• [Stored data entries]
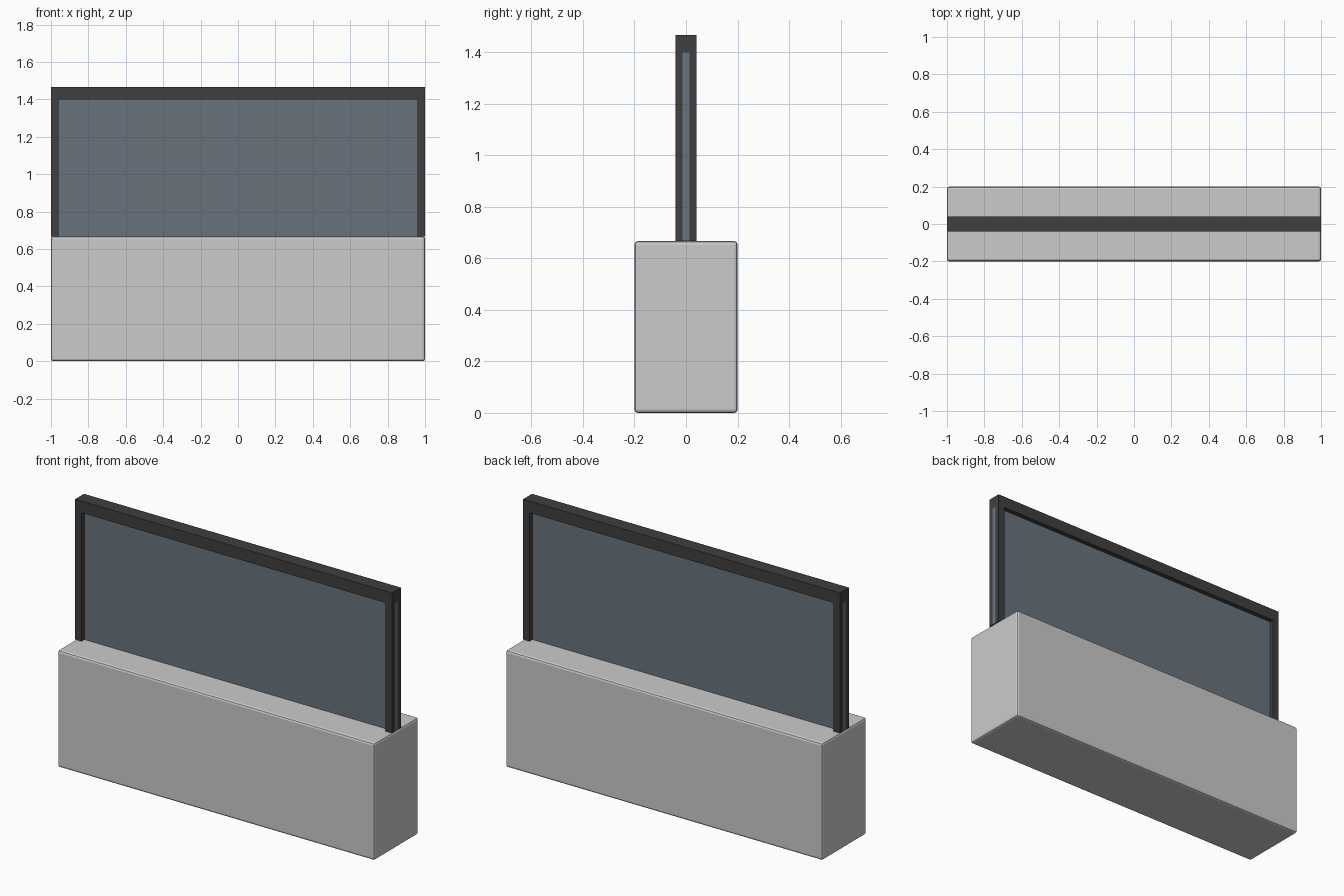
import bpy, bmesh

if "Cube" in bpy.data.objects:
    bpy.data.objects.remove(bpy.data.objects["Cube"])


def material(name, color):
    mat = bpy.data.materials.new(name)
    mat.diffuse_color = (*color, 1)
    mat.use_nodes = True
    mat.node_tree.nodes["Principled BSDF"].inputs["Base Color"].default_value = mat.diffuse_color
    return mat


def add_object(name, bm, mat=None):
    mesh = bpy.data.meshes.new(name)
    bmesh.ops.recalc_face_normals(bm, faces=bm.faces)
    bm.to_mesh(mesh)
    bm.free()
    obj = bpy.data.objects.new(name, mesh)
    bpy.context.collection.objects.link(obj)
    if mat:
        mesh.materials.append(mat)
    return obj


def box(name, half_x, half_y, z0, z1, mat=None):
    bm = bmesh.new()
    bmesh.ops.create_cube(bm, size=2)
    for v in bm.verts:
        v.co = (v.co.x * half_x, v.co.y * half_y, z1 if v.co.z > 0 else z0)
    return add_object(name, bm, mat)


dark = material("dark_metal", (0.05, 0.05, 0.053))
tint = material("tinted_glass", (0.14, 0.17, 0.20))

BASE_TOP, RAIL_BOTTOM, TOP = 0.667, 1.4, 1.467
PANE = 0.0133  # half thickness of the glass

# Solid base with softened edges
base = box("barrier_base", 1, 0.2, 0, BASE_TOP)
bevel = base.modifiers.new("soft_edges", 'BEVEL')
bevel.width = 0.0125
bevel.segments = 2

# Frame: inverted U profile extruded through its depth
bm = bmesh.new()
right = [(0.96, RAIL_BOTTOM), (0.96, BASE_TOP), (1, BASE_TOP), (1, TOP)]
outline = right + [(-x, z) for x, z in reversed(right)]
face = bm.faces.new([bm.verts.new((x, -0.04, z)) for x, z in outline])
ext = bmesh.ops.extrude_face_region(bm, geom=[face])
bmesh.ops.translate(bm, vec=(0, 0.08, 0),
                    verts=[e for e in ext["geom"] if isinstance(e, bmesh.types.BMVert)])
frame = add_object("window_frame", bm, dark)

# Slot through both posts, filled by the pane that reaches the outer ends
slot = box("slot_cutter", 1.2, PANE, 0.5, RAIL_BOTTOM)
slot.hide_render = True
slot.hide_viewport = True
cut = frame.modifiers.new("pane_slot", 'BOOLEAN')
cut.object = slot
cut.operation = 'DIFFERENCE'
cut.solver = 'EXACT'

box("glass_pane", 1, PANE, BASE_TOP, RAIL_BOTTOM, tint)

==

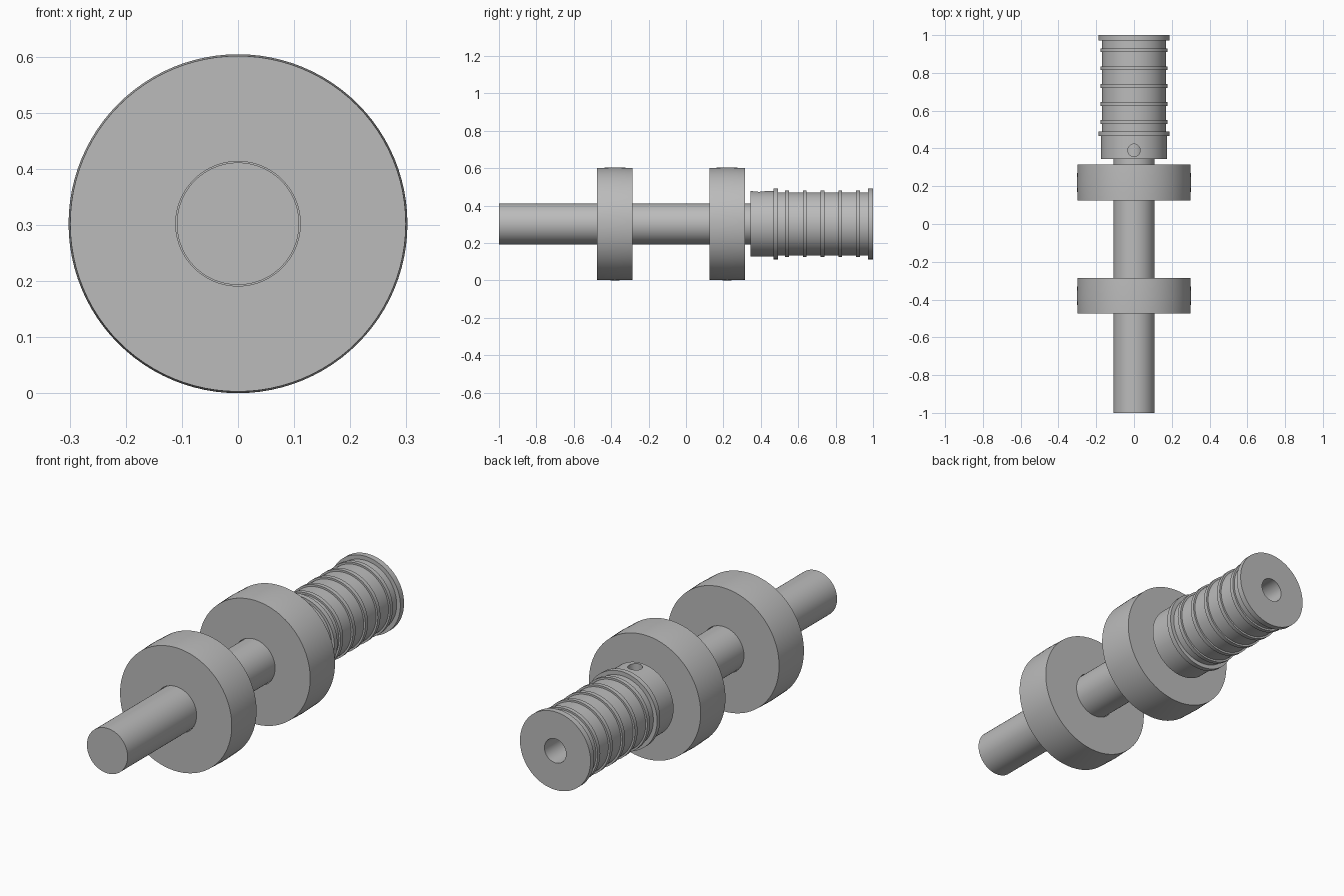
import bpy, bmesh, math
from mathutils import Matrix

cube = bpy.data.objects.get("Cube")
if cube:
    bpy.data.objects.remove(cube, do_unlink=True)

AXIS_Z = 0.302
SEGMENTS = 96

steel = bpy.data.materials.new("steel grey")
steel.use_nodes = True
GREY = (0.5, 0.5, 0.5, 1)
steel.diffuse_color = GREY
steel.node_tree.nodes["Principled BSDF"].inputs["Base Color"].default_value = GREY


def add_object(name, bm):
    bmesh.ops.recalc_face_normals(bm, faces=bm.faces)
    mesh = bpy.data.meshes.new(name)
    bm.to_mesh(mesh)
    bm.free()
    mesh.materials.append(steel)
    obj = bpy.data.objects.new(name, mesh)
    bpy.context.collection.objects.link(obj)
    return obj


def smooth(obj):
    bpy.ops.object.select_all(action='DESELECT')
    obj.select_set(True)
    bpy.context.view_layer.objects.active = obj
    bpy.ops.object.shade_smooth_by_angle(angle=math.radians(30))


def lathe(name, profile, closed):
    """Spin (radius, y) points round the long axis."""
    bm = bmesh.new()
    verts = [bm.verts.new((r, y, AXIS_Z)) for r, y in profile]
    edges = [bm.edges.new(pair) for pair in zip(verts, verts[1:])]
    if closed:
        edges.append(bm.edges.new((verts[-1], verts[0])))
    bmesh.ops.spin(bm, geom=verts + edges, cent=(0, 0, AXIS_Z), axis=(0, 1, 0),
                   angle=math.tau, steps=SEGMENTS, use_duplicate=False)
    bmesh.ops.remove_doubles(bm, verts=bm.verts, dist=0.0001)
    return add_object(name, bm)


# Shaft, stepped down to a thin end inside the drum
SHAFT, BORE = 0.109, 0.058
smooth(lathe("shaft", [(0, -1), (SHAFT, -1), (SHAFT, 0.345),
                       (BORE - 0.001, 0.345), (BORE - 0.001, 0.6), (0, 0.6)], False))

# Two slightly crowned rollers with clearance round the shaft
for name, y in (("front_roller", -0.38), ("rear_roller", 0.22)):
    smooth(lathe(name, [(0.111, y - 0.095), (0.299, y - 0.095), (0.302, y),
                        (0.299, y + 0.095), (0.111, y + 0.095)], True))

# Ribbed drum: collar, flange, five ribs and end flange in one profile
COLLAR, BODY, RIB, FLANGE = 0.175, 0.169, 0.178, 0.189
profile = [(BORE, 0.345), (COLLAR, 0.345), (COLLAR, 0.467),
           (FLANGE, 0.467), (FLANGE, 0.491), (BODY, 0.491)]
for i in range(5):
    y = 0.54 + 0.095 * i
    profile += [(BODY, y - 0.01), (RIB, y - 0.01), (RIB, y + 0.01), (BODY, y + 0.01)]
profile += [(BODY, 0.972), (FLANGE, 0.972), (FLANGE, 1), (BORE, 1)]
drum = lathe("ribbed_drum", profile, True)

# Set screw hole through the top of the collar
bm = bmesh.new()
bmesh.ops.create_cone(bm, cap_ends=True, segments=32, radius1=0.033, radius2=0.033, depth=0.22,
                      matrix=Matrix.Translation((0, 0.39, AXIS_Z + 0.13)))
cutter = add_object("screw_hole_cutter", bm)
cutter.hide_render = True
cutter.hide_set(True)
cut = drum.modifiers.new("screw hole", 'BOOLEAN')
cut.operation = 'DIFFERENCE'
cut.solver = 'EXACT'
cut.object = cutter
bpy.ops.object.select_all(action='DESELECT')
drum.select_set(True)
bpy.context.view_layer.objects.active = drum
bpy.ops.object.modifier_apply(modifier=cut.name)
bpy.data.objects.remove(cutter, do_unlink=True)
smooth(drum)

...

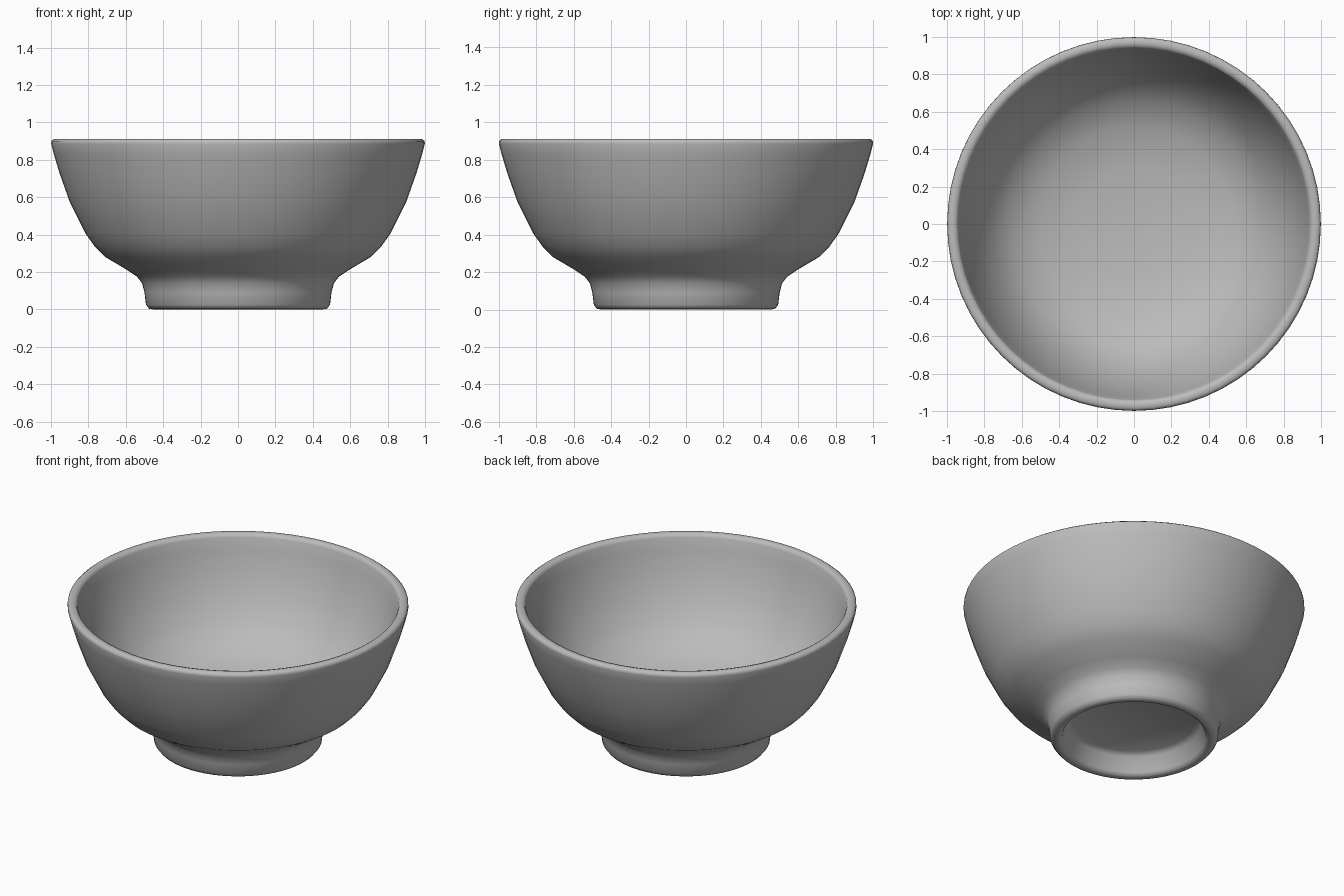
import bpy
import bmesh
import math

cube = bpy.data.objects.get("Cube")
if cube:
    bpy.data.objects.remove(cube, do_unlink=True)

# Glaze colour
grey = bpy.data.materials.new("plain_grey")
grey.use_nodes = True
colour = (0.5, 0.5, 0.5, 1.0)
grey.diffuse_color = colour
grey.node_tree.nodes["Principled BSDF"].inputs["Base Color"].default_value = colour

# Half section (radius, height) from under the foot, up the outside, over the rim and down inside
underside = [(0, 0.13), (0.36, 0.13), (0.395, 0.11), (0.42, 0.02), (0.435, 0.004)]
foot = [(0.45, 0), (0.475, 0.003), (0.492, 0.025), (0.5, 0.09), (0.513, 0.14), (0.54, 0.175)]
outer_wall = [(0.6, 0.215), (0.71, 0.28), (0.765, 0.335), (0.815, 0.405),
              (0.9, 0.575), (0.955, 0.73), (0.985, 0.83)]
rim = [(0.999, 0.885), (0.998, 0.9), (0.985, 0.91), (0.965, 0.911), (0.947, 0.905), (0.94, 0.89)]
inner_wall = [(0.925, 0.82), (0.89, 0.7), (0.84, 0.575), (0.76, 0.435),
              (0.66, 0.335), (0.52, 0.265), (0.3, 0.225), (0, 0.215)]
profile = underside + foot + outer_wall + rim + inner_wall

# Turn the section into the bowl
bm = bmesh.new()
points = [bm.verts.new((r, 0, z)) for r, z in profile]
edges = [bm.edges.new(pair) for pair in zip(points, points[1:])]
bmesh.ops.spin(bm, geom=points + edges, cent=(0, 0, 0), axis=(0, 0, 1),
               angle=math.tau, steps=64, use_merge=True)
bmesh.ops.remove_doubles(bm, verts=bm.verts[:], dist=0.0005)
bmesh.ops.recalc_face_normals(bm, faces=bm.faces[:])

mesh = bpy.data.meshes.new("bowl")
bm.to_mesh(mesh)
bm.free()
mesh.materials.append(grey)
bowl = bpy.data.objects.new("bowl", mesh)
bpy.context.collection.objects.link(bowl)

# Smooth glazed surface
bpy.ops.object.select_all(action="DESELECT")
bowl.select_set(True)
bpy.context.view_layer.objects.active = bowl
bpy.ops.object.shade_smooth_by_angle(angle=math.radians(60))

• [THE PROBLEM]
Each line in the entries above that includes the string "steps" should be extracted.

• [OUTPUT]
                   angle=math.tau, steps=SEGMENTS, use_duplicate=False)
               angle=math.tau, steps=64, use_merge=True)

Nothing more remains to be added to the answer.